(Vatican Radio) At the end of the first week of the Ordinary Assembly of the Synod of Bishops on the Family in Vatican City, Fr. Thomas Rosica CSB, English Media Attaché for the Holy See, joined Fr. Federico Lombardi SJ to summarise the discussions at the daily press briefing.
A number of issues were spoken about and addressed in interventions from Synod Fathers at the Synod on the Family on Friday evening and Saturday morning. The Fathers continued with their interventions on part two of Instrumentum Laboris. Once they had completed this section they began to listen to interventions on part three, Vatican spokesman Fr. Federico Lombardi, SJ, told the media Fr. Lombardi said that there were 75 interventions in the plenary session. There were a good number of interventions from Fathers representing Europe, Africa, the Middle East, and Latin America. He noted there were few interventions from North America.
A number of themes emerged from the interventions including the spirituality of family life, the missionary responsibility of families to look after and foster good marriages, the role of various family movements in the Church, and ways that the Church can remain close and show tenderness to families that are struggling.
There were also a number of interventions on the relationship and balance between justice and mercy. The media was told that there are divergent views on this issue amongst the Fathers. One of the Fathers said that mercy does not mean an abandonment of the Church’s teaching. His Eminence Beatitude Baselios Cleemis Thottunkal, President of the Indian Bishops Conference and head of the Syro-Malankara Catholic Church, was a guest at the press briefing. He told the media that mercy means conversion which is reciprocal. “The Gospel demands this as a condition. The Kingdom of God is at hand, be converted,” he said.
Concern was also expressed for military families. Many military personnel are far from home and often separated from their families for extended periods. These men and women, as well as their families, are in need of special pastoral care.
The Fathers acknowledged that due to diverse situations and contexts there is no such thing as a "typical family". Many of them spoke about indissolubility being one of the essential elements of Christian marriage.
A number of Fathers also spoke earnestly about marriage preparation. Many considered pre-marriage formation to be seriously lacking. One Father suggested that the bishops themselves needed to penitentially admit that they had failed to provide formation for the lay faithful in this regard. There was a suggestion in another intervention that couples, like those in formation for the priesthood or religious life, also need a "novitiate" time before entering into the sacrament of marriage. It was thought that the crisis in religious and priestly vocations is directly linked to the crisis in family life.

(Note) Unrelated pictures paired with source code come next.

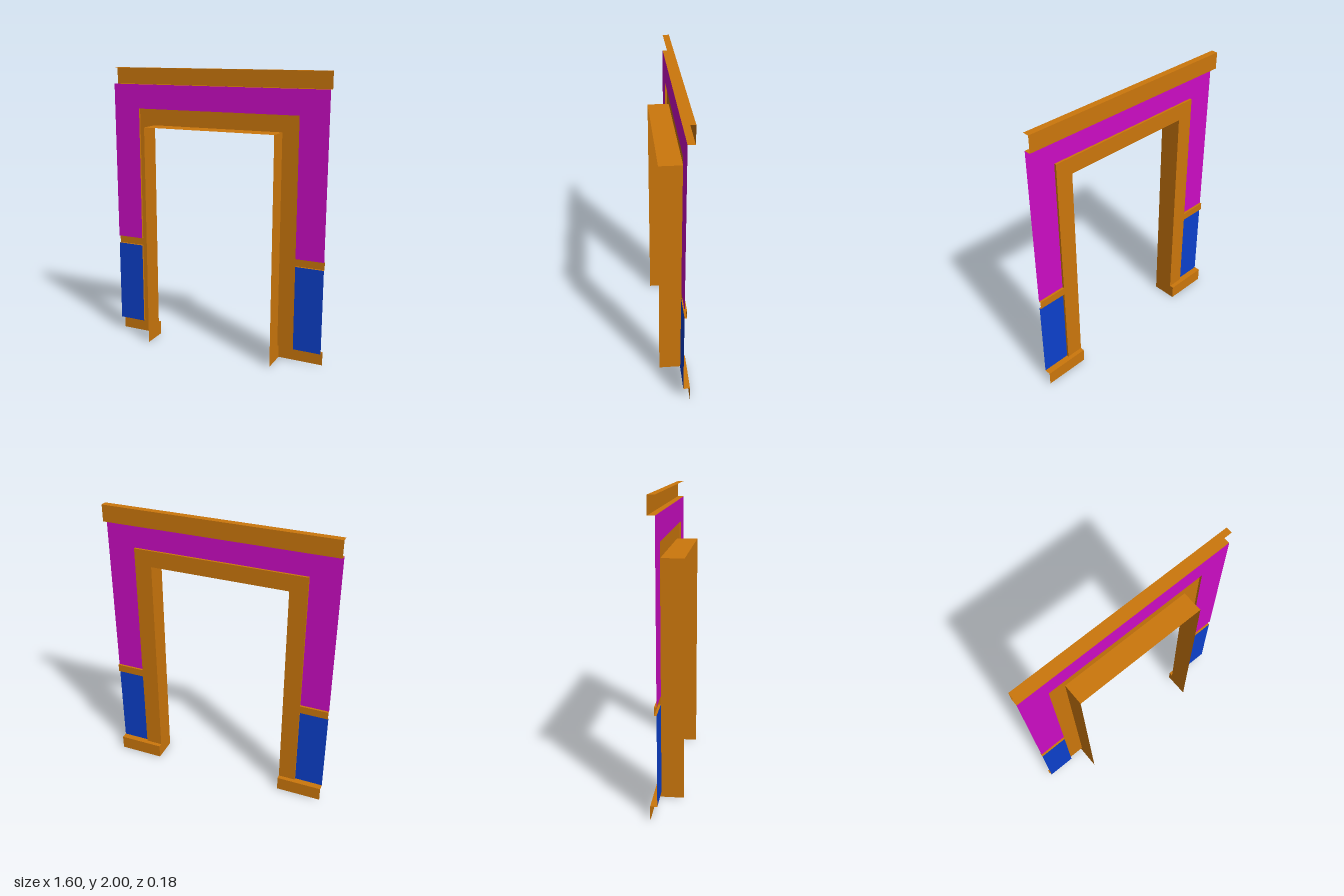
import * as THREE from 'three';

const mat = (color) => new THREE.MeshStandardMaterial({ color, side: THREE.DoubleSide });

// Key positions: opening, casing edge, wall edge
const X_OPEN = 0.48, X_CASE = 0.6, X_WALL = 0.8;
const Y_BASE = 0.1, Y_RAIL0 = 0.7, Y_RAIL1 = 0.755;
const Y_OPEN = 1.6, Y_CASE = 1.715, Y_CROWN = 1.885, Y_TOP = 2;
const Z_DEEP = 0.09, Z_WALL = -0.045, Z_CASE = -0.06, Z_TRIM = -0.09;

// Thin folded strip: a path of points swept along one vector, flat faces
function ribbon(path, sweep) {
  const pos = [];
  const s = new THREE.Vector3(...sweep);
  for (let i = 0; i < path.length - 1; i++) {
    const a = new THREE.Vector3(...path[i]), b = new THREE.Vector3(...path[i + 1]);
    const c = b.clone().add(s), d = a.clone().add(s);
    for (const p of [a, b, c, a, c, d]) pos.push(p.x, p.y, p.z);
  }
  const geo = new THREE.BufferGeometry();
  geo.setAttribute('position', new THREE.Float32BufferAttribute(pos, 3));
  geo.computeVertexNormals();
  return geo;
}

// Moulding running along x with a [y, z] profile
const moulding = (profile, x0, x1) =>
  ribbon(profile.map(([y, z]) => [x0, y, z]), [x1 - x0, 0, 0]);

// Edge following an [x, y] path, deep from z0 to z1
const edge = (path, z0, z1) =>
  ribbon(path.map(([x, y]) => [x, y, z0]), [0, 0, z1 - z0]);

// Flat arch-shaped face looking towards -z
function archFace(xIn, xOut, y0, yIn, yOut, z) {
  const shape = new THREE.Shape([
    [-xOut, y0], [-xIn, y0], [-xIn, yIn], [xIn, yIn],
    [xIn, y0], [xOut, y0], [xOut, yOut], [-xOut, yOut],
  ].map(([x, y]) => new THREE.Vector2(x, y)));
  return new THREE.ShapeGeometry(shape).rotateY(Math.PI).translate(0, 0, z);
}

export function createModel() {
  const model = new THREE.Group();
  model.name = 'doorway';
  const wood = mat(0xcc770c), upper = mat(0xcc0cc4), lower = mat(0x0c40cc);
  const add = (name, geo, material) => {
    const mesh = new THREE.Mesh(geo, material);
    mesh.name = name;
    model.add(mesh);
  };

  // Lining of the opening and the casing around it
  add('jambLining', edge([[-X_OPEN, 0], [-X_OPEN, Y_OPEN], [X_OPEN, Y_OPEN], [X_OPEN, 0]], Z_CASE, Z_DEEP), wood);
  add('casingFace', archFace(X_OPEN, X_CASE, Y_BASE, Y_OPEN, Y_CASE, Z_CASE), wood);
  add('casingEdge', edge([[X_CASE, Y_RAIL1], [X_CASE, Y_CASE], [-X_CASE, Y_CASE], [-X_CASE, Y_RAIL1]], Z_CASE, Z_WALL), wood);

  // Wall above the rail, and the crown moulding
  add('upperWall', archFace(X_CASE, X_WALL, Y_RAIL1, Y_CASE, Y_CROWN, Z_WALL), upper);
  add('crownMoulding', moulding(
    [[Y_CROWN, Z_WALL], [Y_CROWN, Z_TRIM], [Y_TOP, Z_TRIM], [Y_TOP, Z_WALL]], -X_WALL, X_WALL), wood);

  // Lower wall, rail and baseboard on both sides
  for (const side of [1, -1]) {
    const label = side > 0 ? 'left' : 'right';
    const span = (a, b) => (side > 0 ? [a, b] : [-b, -a]);
    const upright = (x, y0, y1, up) => (up ? [[x, y0], [x, y1]] : [[x, y1], [x, y0]]);
    const outer = span(X_CASE, X_WALL), inner = span(X_OPEN, X_CASE);

    add(label + 'LowerWall', moulding([[Y_BASE, Z_WALL], [Y_RAIL0, Z_WALL]], ...outer), lower);
    add(label + 'ChairRail', moulding(
      [[Y_RAIL0, Z_WALL], [Y_RAIL0, Z_CASE], [Y_RAIL1, Z_CASE], [Y_RAIL1, Z_WALL]], ...outer), wood);
    add(label + 'LowerCasingEdge', edge(upright(side * X_CASE, Y_BASE, Y_RAIL0, side > 0), Z_CASE, Z_WALL), wood);
    add(label + 'Baseboard', moulding([[0, Z_TRIM], [Y_BASE, Z_TRIM], [Y_BASE, Z_WALL]], ...outer), wood);
    add(label + 'Plinth', moulding([[0, Z_TRIM], [Y_BASE, Z_TRIM], [Y_BASE, Z_CASE]], ...inner), wood);
    add(label + 'PlinthReturn', edge(upright(side * X_OPEN, 0, Y_BASE, side < 0), Z_TRIM, Z_CASE), wood);
  }
  return model;
}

Fr. Lombardi was asked questions about the process of the Synod after a suggestion was reported that, in the future, Synod Assemblies be longer processes which begin with continental meetings first. This means that issues would be more focused and refined when they were brought to the universal Synod Assembly. His Beatitude Cardinal Thottunkal responded by saying that things have to start in local contexts so that it can be brought to Synod Assemblies like this one. He said that he saw no contradiction in this kind of methodology and thought that the fruits of such a process could be much better for the whole church.
Lombardi explained that the Instrumentum Laboris could be changed if, in the small groups, an absolute majority proposed changes. This proposal would then go to the Synod Committee. He reminded the media that interventions in the plenary were not proposals to the Synod; they are part of the “conversation”.
The effect of migration has been a reoccurring theme in this Synod throughout the first week. Cardinal Thottunkal said that he agreed with Pope Francis’ request that people welcome migrants and be generous to them. He added, however, that he also has his own personal view on the matter. He believes that the world community and leaders should make it possible for people to be accommodated and sustained in their own countries. “We must work to keep these people in their own countries,” he said.
The Synod Fathers will return to work on Monday morning when they will, again break into small groups to discuss part two of Instrumentum Laboris.